Extract each line from the entries below that has the string "objects" in it.

START PROVIDED ENTRIES

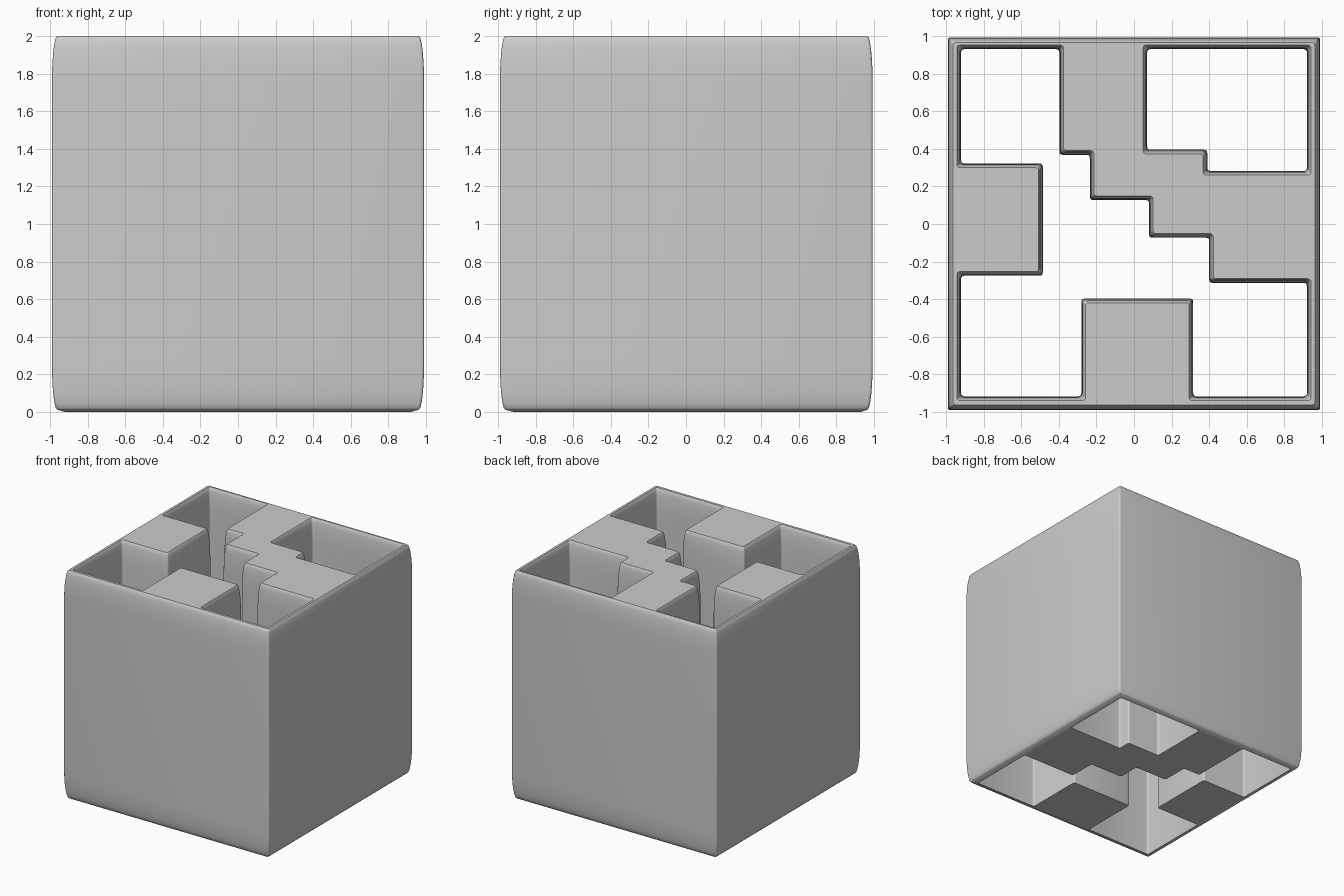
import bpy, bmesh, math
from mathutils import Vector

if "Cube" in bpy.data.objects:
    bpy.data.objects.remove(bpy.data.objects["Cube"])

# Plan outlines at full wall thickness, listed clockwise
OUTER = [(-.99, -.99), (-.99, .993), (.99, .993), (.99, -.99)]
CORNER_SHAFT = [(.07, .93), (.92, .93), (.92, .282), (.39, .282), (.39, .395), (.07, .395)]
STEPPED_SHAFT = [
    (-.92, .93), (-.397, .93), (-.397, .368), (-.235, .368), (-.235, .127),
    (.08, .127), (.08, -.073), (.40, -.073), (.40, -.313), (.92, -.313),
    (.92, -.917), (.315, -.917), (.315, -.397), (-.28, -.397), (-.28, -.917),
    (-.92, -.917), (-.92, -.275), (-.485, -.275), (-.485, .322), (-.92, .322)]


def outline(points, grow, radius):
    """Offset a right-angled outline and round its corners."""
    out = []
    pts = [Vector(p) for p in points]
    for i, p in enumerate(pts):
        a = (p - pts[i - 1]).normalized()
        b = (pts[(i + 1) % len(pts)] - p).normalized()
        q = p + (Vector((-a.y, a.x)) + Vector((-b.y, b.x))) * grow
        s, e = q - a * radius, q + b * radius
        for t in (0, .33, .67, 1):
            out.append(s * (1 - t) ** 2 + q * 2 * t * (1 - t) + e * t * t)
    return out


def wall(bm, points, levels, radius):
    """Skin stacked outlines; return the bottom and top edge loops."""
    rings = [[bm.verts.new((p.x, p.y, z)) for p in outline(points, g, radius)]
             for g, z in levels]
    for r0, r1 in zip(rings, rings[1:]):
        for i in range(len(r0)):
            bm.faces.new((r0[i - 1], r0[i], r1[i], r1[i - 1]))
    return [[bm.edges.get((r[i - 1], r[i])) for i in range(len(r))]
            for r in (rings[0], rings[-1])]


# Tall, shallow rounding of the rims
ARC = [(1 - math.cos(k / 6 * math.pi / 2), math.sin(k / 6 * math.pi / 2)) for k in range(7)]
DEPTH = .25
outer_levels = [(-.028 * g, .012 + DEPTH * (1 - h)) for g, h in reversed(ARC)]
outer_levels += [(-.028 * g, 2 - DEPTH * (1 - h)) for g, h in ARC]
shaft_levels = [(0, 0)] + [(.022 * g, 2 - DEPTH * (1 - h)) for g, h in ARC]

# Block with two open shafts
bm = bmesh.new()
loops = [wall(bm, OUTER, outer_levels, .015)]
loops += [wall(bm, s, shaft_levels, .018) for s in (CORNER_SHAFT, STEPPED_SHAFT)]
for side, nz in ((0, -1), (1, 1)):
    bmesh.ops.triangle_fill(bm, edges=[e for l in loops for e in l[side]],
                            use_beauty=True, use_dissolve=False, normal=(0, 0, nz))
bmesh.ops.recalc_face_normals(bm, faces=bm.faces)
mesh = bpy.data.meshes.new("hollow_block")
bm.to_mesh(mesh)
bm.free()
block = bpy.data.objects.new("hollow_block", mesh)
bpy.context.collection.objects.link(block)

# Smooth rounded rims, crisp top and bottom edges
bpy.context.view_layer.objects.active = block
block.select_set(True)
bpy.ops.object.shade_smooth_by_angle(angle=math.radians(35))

END PROVIDED ENTRIES

[TASK SOLUTION]:
if "Cube" in bpy.data.objects:
    bpy.data.objects.remove(bpy.data.objects["Cube"])
block = bpy.data.objects.new("hollow_block", mesh)
bpy.context.collection.objects.link(block)
bpy.context.view_layer.objects.active = block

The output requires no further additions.